So by 1902, when Ebenezer Howard’s Garden Cities of Tomorrow proposed a low-density, zoned, residential pattern of “slumless, smokeless cities”, the ground was well prepared. As the expanding train network gradually allowed, this low-density, use-separated suburbia was rapidly realised.

And the houses in this new Jerusalem? Why, they were bungalows, of course, which, though despised by the aristocracy, had emerged from Anglo-India as the symbol of unearned privilege.

Yet it’s not as though the British arrived in India to find it studded with charming, spreading, low-roofed mansions that they could simply copy and ship off to the colonies.

The banggolo, a peasant’s hut of rural Bengal, was distinguished by its rounded, thatched roof, generous eaves, encircling posts, bamboo framing and mud-brick platform floor. According to John Lockwood Kipling, Rudyard’s father, this banggolo type merged with the British soldier’s tent, with its square platform, corner bathing cubicles and double canvas walls to produce the basic bungalow form. These seductive, vast, frail-skinned houses, and the leisured lives they contained, relied on two things; high compound walls and unseen droves of wallahs. The walls territorialised enormous areas of land, far more than was available to natives, while the wallahs not only cooked, cleaned and operated the various punkahs and thermantidotes needed to cool these plump white men but, sleeping on the verandahs, doubled as security guards, warding off their own people.

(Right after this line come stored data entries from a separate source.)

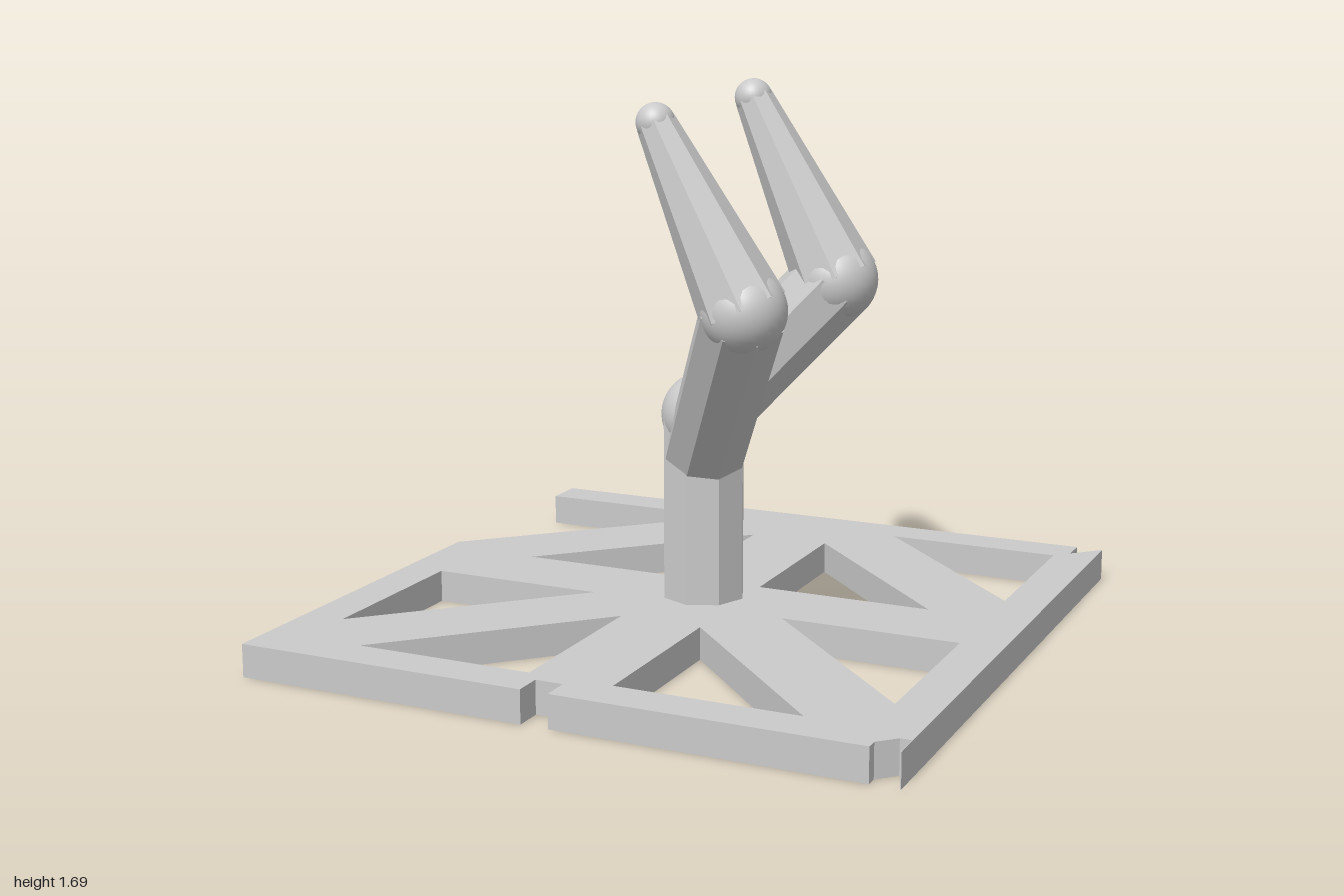
import * as THREE from 'three';

const grey = new THREE.MeshStandardMaterial({ color: 0xcacaca });
grey.name = 'plain grey';

function addMesh(group, name, geometry) {
  const mesh = new THREE.Mesh(geometry, grey);
  mesh.name = name;
  group.add(mesh);
  return mesh;
}

// Eight-sided, optionally tapered rod between two points
function addRod(group, name, from, to, r1, r2, roll = 0) {
  const a = new THREE.Vector3(...from);
  const dir = new THREE.Vector3(...to).sub(a);
  const length = dir.length();
  const geometry = new THREE.CylinderGeometry(r2, r1, length, 8).toNonIndexed();
  geometry.computeVertexNormals();
  geometry.rotateY(roll).translate(0, length / 2, 0);
  const mesh = addMesh(group, name, geometry);
  mesh.position.copy(a);
  mesh.quaternion.setFromUnitVectors(new THREE.Vector3(0, 1, 0), dir.normalize());
}

// Smooth ball that rounds a joint or an end
function addBall(group, name, at, radius) {
  addMesh(group, name, new THREE.SphereGeometry(radius, 32, 20)).position.set(...at);
}

// Plan outlines are given as x, z
const plan = (points) => points.map(([x, z]) => new THREE.Vector2(x, -z));

function addBasePlate(group) {
  // Square frame with notches, one open corner bay and a thin wall closing the front corner
  const shape = new THREE.Shape(plan([
    [-1, -1], [0.915, -1], [0.915, -0.915], [1, -1],
    [1, 1], [0.997, 1], [0.997, 0.915], [0.965, 0.915], [0.915, 0.965], [0.915, 1],
    [0, 1], [0, 0.915], [-0.085, 0.915], [-0.085, 1],
    [-1, 1], [-1, -0.19], [-0.315, -0.87], [-1, -0.87],
  ]).reverse());
  // Triangular openings between the ribs
  const holes = [
    [[0.315, -0.87], [0.87, -0.87], [0.87, -0.315]],
    [[-0.87, 0.13], [-0.315, 0.13], [-0.87, 0.685]],
    [[0.315, 0.13], [0.87, 0.13], [0.87, 0.685]],
    [[0.13, -0.69], [0.685, -0.135], [0.13, -0.135]],
    [[-0.13, -0.69], [-0.13, -0.135], [-0.685, -0.135]],
    [[0.13, 0.31], [0.685, 0.87], [0.13, 0.87]],
    [[-0.13, 0.31], [-0.13, 0.87], [-0.685, 0.87]],
  ];
  for (const h of holes) shape.holes.push(new THREE.Path(plan(h)));
  const geometry = new THREE.ExtrudeGeometry(shape, { depth: 0.1, bevelEnabled: false });
  addMesh(group, 'basePlate', geometry.rotateX(-Math.PI / 2));
}

export function createModel() {
  const group = new THREE.Group();
  group.name = 'forkedStand';
  addBasePlate(group);

  // Post, rounded off where the back arm leaves it
  addRod(group, 'post', [0, 0.05, 0], [0, 0.67, 0], 0.13, 0.13);
  addBall(group, 'postTop', [0, 0.67, 0], 0.13);

  // Two arms, each carrying an upright tapered prong
  const arms = [
    { side: 'back', root: [0, 0.67, 0], elbow: [0.4, 1.1, -0.07], tip: [0.13, 1.63, -0.07] },
    { side: 'front', root: [0, 0.54, 0], elbow: [0.31, 1.07, 0.41], tip: [0.04, 1.585, 0.41] },
  ];
  for (const { side, root, elbow, tip } of arms) {
    addRod(group, side + 'Arm', root, elbow, 0.126, 0.126);
    addBall(group, side + 'Elbow', elbow, 0.124);
    addRod(group, side + 'Prong', elbow, tip, 0.128, 0.057, Math.PI / 8);
    addBall(group, side + 'Tip', tip, 0.056);
  }
  return group;
}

When, through the 19th century, the bungalow gradually filtered its way into British consciousness, it already carried this aura of unearned luxury – of stolen leisure, if you will – that would, within a hundred-odd years, translate directly (and without the charm) into the McMansion. But it is stolen, this leisure. Where the bungalow stole leisure from the locals, McMansions steal it – in the form of land, water, food, air – from the future.

The idea of the bungalow and its compound, the suburb, caught like wildfire, largely because its hidden message was one of leisure, universal and perpetual. The bungalow exists in dozens of different cultures with almost as many definitions – from seaside shack (Britain) to hotel-side pavilion (Germany) to house fit for Europeans (Africa, Mexico and the Caribbean).

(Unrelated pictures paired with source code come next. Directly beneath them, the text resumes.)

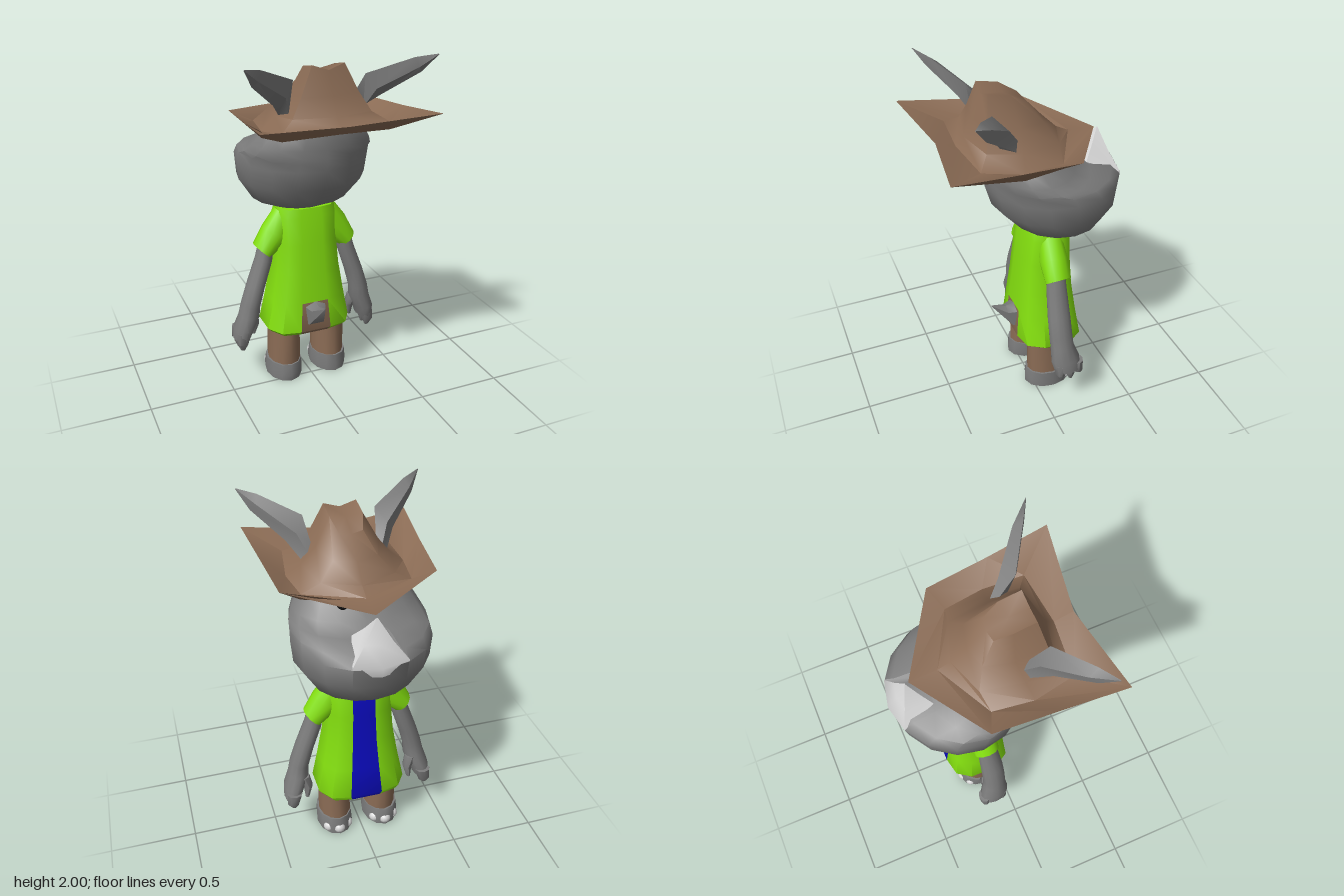
import * as THREE from 'three';
import { toCreasedNormals } from 'three/addons/utils/BufferGeometryUtils.js';

const flat = (name, color) => {
  const m = new THREE.MeshStandardMaterial({ color });
  m.name = name;
  return m;
};

// Closed surface through rings of equal point count; matOf(row, col) picks a material index
function loft(rings, matOf = () => 0, crease = 0.9) {
  const n = rings[0].length, pos = rings.flat().flat(), tris = [];
  const centre = (ring) => [0, 1, 2].map((k) => ring.reduce((s, p) => s + p[k], 0) / n);
  const last = rings.length - 1, c0 = n * rings.length;
  pos.push(...centre(rings[0]), ...centre(rings[last]));
  for (let c = 0; c < n; c++) {
    const d = (c + 1) % n;
    tris.push([c0, d, c, matOf(-1, c)], [c0 + 1, last * n + c, last * n + d, matOf(last, c)]);
    for (let r = 0; r < last; r++) {
      const a = r * n + c, b = r * n + d;
      tris.push([a, b, b + n, matOf(r, c)], [a, b + n, a + n, matOf(r, c)]);
    }
  }
  // turn the faces outward
  const v = (i) => new THREE.Vector3(pos[3 * i], pos[3 * i + 1], pos[3 * i + 2]);
  const origin = v(c0);
  const at = (i) => v(i).sub(origin);
  const volume = tris.reduce((s, t) => s + at(t[0]).dot(at(t[1]).cross(at(t[2]))), 0);
  if (volume < 0) tris.forEach((t) => ([t[1], t[2]] = [t[2], t[1]]));
  tris.sort((a, b) => a[3] - b[3]);
  const g = new THREE.BufferGeometry();
  g.setAttribute('position', new THREE.Float32BufferAttribute(pos, 3));
  g.setIndex(tris.flatMap((t) => t.slice(0, 3)));
  for (let m = 0; m <= tris[tris.length - 1][3]; m++) {
    const start = tris.findIndex((t) => t[3] === m);
    const count = tris.filter((t) => t[3] === m).length;
    if (count) g.addGroup(start * 3, count * 3, m);
  }
  return toCreasedNormals(g, crease);
}

// Elliptic ring [cx, cy, cz, rx, rz, slope]; slope tilts it along x
function oval([cx, cy, cz, rx, rz, slope = 0], side = 1, n = 12) {
  return Array.from({ length: n }, (_, i) => {
    const a = (i / n) * Math.PI * 2, dx = rx * Math.sin(a);
    return [side * (cx + dx), cy + slope * dx, cz - rz * Math.cos(a)];
  });
}
const ovals = (list, side, n) => loft(list.map((o) => oval(o, side, n)));

// Full ring from its +x half; the end points lie on the centre line
const mirrorRing = (half) => [...half, ...half.slice(1, -1).reverse().map(([x, y, z]) => [-x, y, z])];

export function createModel() {
  const root = new THREE.Group();
  root.name = 'rhinoFigure';
  const skin = flat('greySkin', 0x7c7c7c);
  const brown = flat('brownCloth', 0x8b6c55);
  const green = flat('greenShirt', 0x84e00f);
  const blue = flat('blueUndershirt', 0x0b0bc0);
  const horn = flat('paleHorn', 0xd6d6d6);
  const black = flat('blackEye', 0x111111);
  const add = (name, geometry, material) => {
    const mesh = new THREE.Mesh(geometry, material);
    mesh.name = name;
    root.add(mesh);
    return mesh;
  };
  const ball = (name, mat, p, s) => {
    const m = add(name, new THREE.SphereGeometry(1, 12, 8), mat);
    m.position.set(...p);
    m.scale.set(...s);
  };

  // Head: rows of [y, front z, back z, half width], snout towards -z
  const headRows = [
    [1.06, -0.32, -0.08, 0.13], [1.13, -0.45, 0.07, 0.285], [1.26, -0.525, 0.185, 0.37],
    [1.38, -0.545, 0.22, 0.38], [1.43, -0.49, 0.225, 0.375], [1.455, -0.36, 0.225, 0.365],
    [1.5, -0.265, 0.225, 0.34], [1.59, -0.18, 0.225, 0.28], [1.66, -0.12, 0.2, 0.2],
  ];
  add('head', ovals(headRows.map(([y, f, b, w]) => [0, y, (f + b) / 2, w, (b - f) / 2]), 1, 16), skin);

  // Nose horn
  const hornBase = [[0, 1.385, -0.55], [0.15, 1.39, -0.515], [0.1, 1.465, -0.33], [0, 1.465, -0.32]];
  const hornRing = (t, spread) => mirrorRing(hornBase.map(([x, y, z]) => [
    x * spread, y + (1.61 - y) * t, -0.435 + (z + 0.435) * spread]));
  add('noseHorn', loft([hornRing(-0.25, 0.9), hornRing(0, 1), hornRing(0.45, 0.5), hornRing(1, 0.02)]), horn);

  // Hat: underside, turned-up pointed brim, then creased crown
  const hatRings = [
    [[0, 1.6, -0.26], [0.3, 1.58, -0.1], [0.33, 1.575, 0.12], [0.3, 1.61, 0.34], [0, 1.62, 0.36]],
    [[0, 1.615, -0.415], [0.42, 1.665, -0.15], [0.45, 1.69, 0.2], [0.485, 1.725, 0.548], [0, 1.69, 0.475]],
    [[0, 1.625, -0.26], [0.3, 1.61, -0.1], [0.33, 1.61, 0.12], [0.3, 1.65, 0.34], [0, 1.655, 0.37]],
    [[0, 1.66, -0.19], [0.2, 1.67, -0.12], [0.25, 1.68, 0.1], [0.22, 1.7, 0.28], [0, 1.7, 0.325]],
    [[0, 1.75, -0.1], [0.12, 1.76, -0.07], [0.17, 1.78, 0.08], [0.16, 1.8, 0.25], [0, 1.8, 0.285]],
    [[0, 1.86, 0], [0.065, 1.87, 0.01], [0.09, 1.925, 0.1], [0.09, 1.95, 0.22], [0, 1.92, 0.225]],
  ];
  add('hat', loft(hatRings.map(mirrorRing)), brown);

  // Shirt: rows of [y, half width, front z, back z]; blue front strip, brown gap around the tail
  const shirtRows = [
    [0.31, 0.235, -0.3, 0.045], [0.34, 0.26, -0.312, 0.075], [0.52, 0.225, -0.285, 0.06],
    [0.7, 0.195, -0.262, 0.042], [0.88, 0.18, -0.25, 0.025], [1.04, 0.18, -0.24, 0.005],
    [1.09, 0.165, -0.225, -0.005],
  ];
  const section = [[0.36, -1], [0.78, -0.88], [1, -0.45], [1, 0.4], [0.78, 0.88], [0.36, 1]];
  const outline = [...section, ...section.slice().reverse().map(([x, t]) => [-x, t])];
  const shirt = loft(
    shirtRows.map(([y, w, f, b]) => outline.map(([x, t]) => [x * w, y, (f + b) / 2 + (t * (b - f)) / 2])),
    (row, col) => (row < 0 || (col === 5 && row < 2) ? 2 : col === 11 ? 1 : 0));
  add('shirt', shirt, [green, blue, brown]);

  // Trouser seat
  add('trouserSeat', ovals([[0, 0.27, -0.1, 0.07, 0.08], [0, 0.33, -0.1, 0.2, 0.125], [0, 0.4, -0.1, 0.2, 0.125]]), brown);

  // Tail
  add('tail', loft([
    [[-0.065, 0.37, 0.03], [0.065, 0.37, 0.03], [0.07, 0.5, 0.04], [0, 0.525, 0.05], [-0.07, 0.5, 0.04]],
    [[-0.045, 0.39, 0.085], [0.045, 0.39, 0.085], [0.045, 0.49, 0.11], [0, 0.512, 0.11], [-0.045, 0.49, 0.11]],
    [[-0.004, 0.535, 0.2], [0.004, 0.535, 0.2], [0.004, 0.54, 0.2], [0, 0.542, 0.2], [-0.004, 0.54, 0.2]],
  ]), skin);

  for (const side of [1, -1]) {
    const label = (s) => (side > 0 ? 'left' : 'right') + s;

    ball(label('Eye'), black, [side * 0.1, 1.565, -0.175], [0.036, 0.045, 0.036]);

    // Ear through the brim: each station is [top, front, bottom, back]
    const ear = [
      [[0.18, 1.77, 0.15], [0.2, 1.72, 0.1], [0.24, 1.69, 0.13], [0.21, 1.7, 0.2]],
      [[0.2, 1.89, 0.24], [0.25, 1.82, 0.17], [0.3, 1.765, 0.22], [0.25, 1.81, 0.27]],
      [[0.41, 1.98, 0.37], [0.425, 1.94, 0.32], [0.455, 1.9, 0.36], [0.43, 1.93, 0.385]],
      [[0.51, 2, 0.428], [0.512, 1.998, 0.426], [0.514, 1.996, 0.428], [0.512, 1.998, 0.43]],
    ];
    add(label('Ear'), loft(ear.map((r) => r.map(([x, y, z]) => [side * x, y, z]))), skin);

    // Sleeve and arm
    add(label('Sleeve'), ovals([
      [0.12, 1.05, -0.11, 0.06, 0.07, 0.5], [0.18, 0.93, -0.11, 0.078, 0.08, 0.6],
      [0.265, 0.83, -0.11, 0.047, 0.076, 0.9],
    ], side), green);
    add(label('Arm'), ovals([
      [0.235, 0.9, -0.1, 0.04, 0.055, 0.5], [0.26, 0.78, -0.1, 0.048, 0.06, 0.3],
      [0.315, 0.62, -0.095, 0.052, 0.068, 0.2], [0.35, 0.5, -0.095, 0.055, 0.07, 0.2],
      [0.36, 0.43, -0.1, 0.062, 0.07, 0.1], [0.39, 0.35, -0.11, 0.06, 0.088],
      [0.405, 0.28, -0.12, 0.05, 0.08],
    ], side), skin);

    // Fingers and thumb
    for (const [z, tip] of [[-0.07, 0.21], [-0.13, 0.203], [-0.18, 0.235]]) {
      add(label('Finger'), ovals([
        [0.4, 0.33, z, 0.045, 0.036], [0.412, 0.26, z, 0.036, 0.03], [0.41, tip, z - 0.008, 0.012, 0.01],
      ], side, 8), skin);
    }
    add(label('Thumb'), ovals([
      [0.335, 0.42, -0.13, 0.035, 0.04], [0.312, 0.35, -0.14, 0.028, 0.034], [0.32, 0.27, -0.15, 0.012, 0.014],
    ], side, 8), skin);

    // Trouser leg, foot and toenails
    add(label('Leg'), ovals([[0.143, 0.08, -0.1, 0.096, 0.127], [0.143, 0.4, -0.1, 0.092, 0.127]], side), brown);
    add(label('Foot'), ovals([
      [0.146, 0, -0.105, 0.106, 0.148], [0.146, 0.04, -0.105, 0.108, 0.15], [0.146, 0.105, -0.1, 0.104, 0.136],
    ], side), skin);
    for (const a of [-0.75, 0, 0.75]) {
      ball(label('Toenail'), horn,
        [side * 0.146 + 0.08 * Math.sin(a), 0.034, -0.11 - 0.12 * Math.cos(a)], [0.036, 0.034, 0.034]);
    }
  }
  return root;
}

The common theme, apart from the sense of a stand-alone single-family dwelling, is the theme of manifest leisure, obvious waste or, in Thorstein Veblen’s term, conspicuous consumption. “People will undergo a very considerable degree of privation in the comforts or the necessaries of life,” Veblen wrote in his 1899 Theory of the Leisure Class, “in order to afford what is considered a decent amount of wasteful consumption”.

The idea that this waste-time, or leisure, might be available to everyone quickly made it despised by the upper classes but beloved by the rest. It was as if, in buying a bungalow, you were buying the promise, or at least the possibility, of perpetual vacation.

But there’s an irony here which, like so much of Western modernism, looks set to rebound on us. For excess leisure doesn’t make us healthy or happy. We’re just not that kind of primate.

But perhaps we can learn something from changes in city form. Perhaps, just as we are beginning to reintegrate work and leisure to make more interesting and creative mixed-use cities, as well as reintegrating the gender roles, we can also rethink the leisure fallacy.

Certainly, as the Evangelists recognised, inner-city living demands discipline – not just to withstand the temptations of the flesh, in their terms, but peaceably to tolerate the irritations that density brings.

Yet it is this very irritation that’s the sand in the oyster. It’s why cities, not suburbs, are always the founts of culture. Surely, then, the mature and creative response is not to use women as bait, drawing men into suburbia’s safe cultural vacuum, but rather to encourage a lively mix of work and play, male and female (and in between) in which all of us develop the muscular self-discipline required for a well-tempered and sustainable civilisation.


DRAWING: Illustaration: Simon Bosch


Join the Discussion